◆ **Task directions**
The word to find is "data". Copy each line of the material that contains it.

+ + + + +

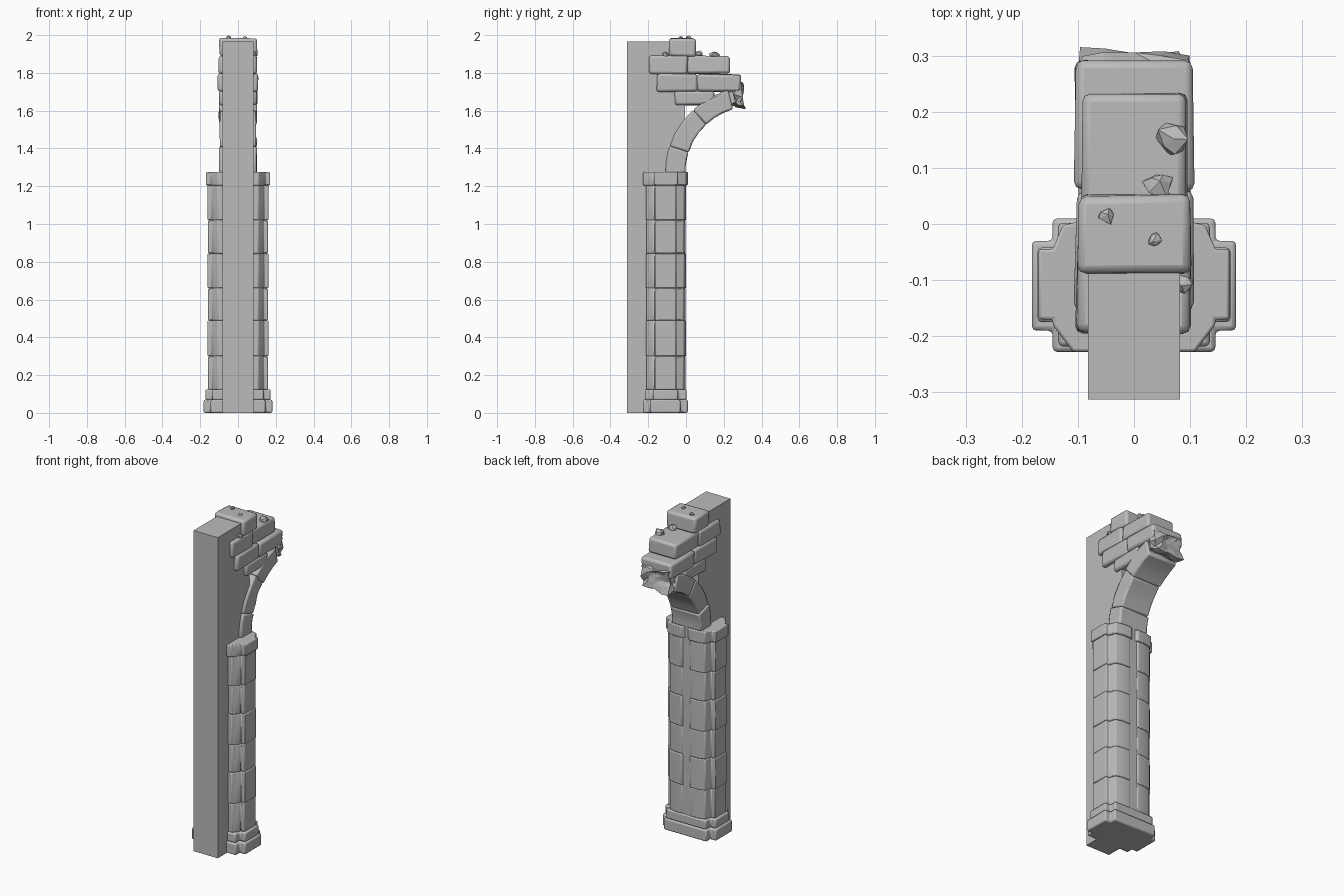
import bpy, bmesh, math, random
from mathutils import Vector

random.seed(4)
cube = bpy.data.objects.get("Cube")
if cube:
    bpy.data.objects.remove(cube, do_unlink=True)


def make_material(name, value):
    mat = bpy.data.materials.new(name)
    mat.use_nodes = True
    colour = (value, value, value, 1)
    mat.diffuse_color = colour
    mat.node_tree.nodes["Principled BSDF"].inputs["Base Color"].default_value = colour
    return mat


STONE = make_material("grey stone", 0.5)


def finish(name, bm, bevel=0.0, smooth=True):
    bmesh.ops.recalc_face_normals(bm, faces=bm.faces)
    mesh = bpy.data.meshes.new(name)
    bm.to_mesh(mesh)
    bm.free()
    obj = bpy.data.objects.new(name, mesh)
    bpy.context.collection.objects.link(obj)
    mesh.materials.append(STONE)
    if smooth:
        bpy.ops.object.select_all(action='DESELECT')
        obj.select_set(True)
        bpy.context.view_layer.objects.active = obj
        bpy.ops.object.shade_smooth_by_angle(angle=math.radians(40))
    if bevel:
        mod = obj.modifiers.new("worn edges", 'BEVEL')
        mod.width = bevel
        mod.segments = 2
        mod.limit_method = 'ANGLE'
        mod.angle_limit = math.radians(25)
    return obj


def jitter(bm, amount):
    for v in bm.verts:
        v.co += Vector([random.uniform(-amount, amount) for _ in range(3)])


def prism(name, ring, offset, bevel=0.008, rough=0.0):
    """Extrude a closed ring of points along an offset."""
    bm = bmesh.new()
    face = bm.faces.new([bm.verts.new(p) for p in ring])
    out = bmesh.ops.extrude_face_region(bm, geom=[face])
    moved = [g for g in out["geom"] if isinstance(g, bmesh.types.BMVert)]
    bmesh.ops.translate(bm, verts=moved, vec=offset)
    jitter(bm, rough)
    return finish(name, bm, bevel, smooth=True)


def block(name, y0, y1, z0, z1, half):
    """Rough stone with slightly bulging faces."""
    ring = [(-half, y0, z0), (-half, y1, z0), (-half, y1, z1), (-half, y0, z1)]
    return prism(name, ring, (2 * half, 0, 0), 0.014, 0.004)


def pier_half(side, lobe, core, y0, y1, l0, l1, notch):
    """Half plan of the stepped pier, with an optional rear groove."""
    c = (core - 0.1) * 0.8
    pts = [(0, y0), (core - c, y0), (core, l0 - 0.01), (core, l0), (lobe, l0),
           (lobe, l1), (core, l1), (core - c / 2, y1 - 0.012), (core - 2 * c, y1),
           (notch, y1), (0, y1 - notch)]
    if not notch:
        pts.pop()
    return [(side * x, y) for x, y in pts]


def course(name, z0, z1, *plan):
    for side, label in ((1, "left"), (-1, "right")):
        ring = [(x, y, z0) for x, y in pier_half(side, *plan)]
        prism(f"{name}_{label}", ring, (0, 0, z1 - z0), 0.006)


# Square backing post
prism("backing_post", [(-0.082, -0.313, 0), (0.082, -0.313, 0),
                       (0.082, -0.005, 0), (-0.082, -0.005, 0)], (0, 0, 1.965), 0)


# Solid stepped plinth
def plinth(name, z0, z1, lobe, core, y0, y1, l0, l1):
    half = [(core, y0), (core, l0), (lobe, l0), (lobe, l1), (core, l1), (core, y1)]
    ring = half + [(-x, y) for x, y in reversed(half)]
    prism(name, [(x, y, z0) for x, y in ring], (0, 0, z1 - z0), 0.008)


plinth("plinth_lower", 0, 0.07, 0.182, 0.145, -0.228, 0.01, -0.19, -0.03)
plinth("plinth_upper", 0.068, 0.125, 0.172, 0.135, -0.218, 0.002, -0.175, -0.042)

# Twin shafts laid in courses
joints = [0.123, 0.30, 0.49, 0.66, 0.845, 1.02, 1.207]
for i, (low, high) in enumerate(zip(joints, joints[1:])):
    swell = 0.003 * (i % 2)
    course(f"shaft_course_{i + 1}", low, high, 0.158 + swell, 0.135 + swell,
           -0.21 - swell, -0.002 + swell, -0.165, -0.052, 0.03)

# Capitals
course("capital", 1.205, 1.275, 0.17, 0.145, -0.228, 0.01, -0.17, -0.045, 0.025)

# Arch stones, curving up and back
CENTRE_Y, CENTRE_Z = 0.348, 1.27
angles = [180, 162, 133, 106]
for i, (a, b) in enumerate(zip(angles, angles[1:])):
    inner, outer, half = 0.352, 0.456, 0.1 - 0.004 * (i % 2)
    steps = [a + (b - a) * k / 3 for k in range(4)]
    polar = [(inner, s) for s in steps] + [(outer, s) for s in reversed(steps)]
    ring = [(-half, CENTRE_Y + r * math.cos(math.radians(s)),
             CENTRE_Z + r * math.sin(math.radians(s))) for r, s in polar]
    prism(f"arch_stone_{i + 1}", ring, (2 * half, 0, 0), 0.01, 0.002)

# Jagged broken end of the arch
bm = bmesh.new()
bmesh.ops.create_cube(bm, size=1)
bmesh.ops.subdivide_edges(bm, edges=bm.edges[:], cuts=3, use_grid_fill=True)
bmesh.ops.triangulate(bm, faces=bm.faces)
for v in bm.verts:
    v.co.x *= 0.18
    v.co.y = 0.245 + v.co.y * 0.1 + (0.25 - abs(v.co.z)) * -0.03
    v.co.z = 1.695 + v.co.z * 0.12 - (v.co.y - 0.245) * 0.25
jitter(bm, 0.013)
finish("broken_arch_end", bm, smooth=False)

# Wall courses above the arch
for name, *dims in [
    ("wall_stone_low", -0.06, 0.15, 1.63, 1.705, 0.098),
    ("wall_stone_middle_front", -0.155, 0.06, 1.70, 1.795, 0.104),
    ("wall_stone_middle_back", 0.06, 0.29, 1.70, 1.793, 0.105),
    ("wall_stone_upper_front", -0.195, 0.008, 1.795, 1.89, 0.102),
    ("wall_stone_upper_back", 0.006, 0.234, 1.795, 1.89, 0.095),
    ("wall_stone_top", -0.088, 0.052, 1.885, 1.985, 0.1),
]:
    block(name, *dims)

# Loose rubble
for i, (x, y, z, r) in enumerate([(0.07, 0.15, 1.897, 0.03), (0.045, 0.07, 1.9, 0.028),
                                  (-0.048, 0.015, 1.986, 0.015), (0.037, -0.028, 1.986, 0.013),
                                  (0.088, -0.108, 1.897, 0.018)]):
    bm = bmesh.new()
    bmesh.ops.create_icosphere(bm, subdivisions=1, radius=r)
    jitter(bm, r * 0.25)
    for v in bm.verts:
        v.co = Vector((x, y, z)) + Vector((v.co.x, v.co.y, v.co.z * 0.7))
    finish(f"rubble_{i + 1}", bm, smooth=False)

+ + + + +

◆ **Worked solution**
cube = bpy.data.objects.get("Cube")
    bpy.data.objects.remove(cube, do_unlink=True)
    mat = bpy.data.materials.new(name)
    mesh = bpy.data.meshes.new(name)
    obj = bpy.data.objects.new(name, mesh)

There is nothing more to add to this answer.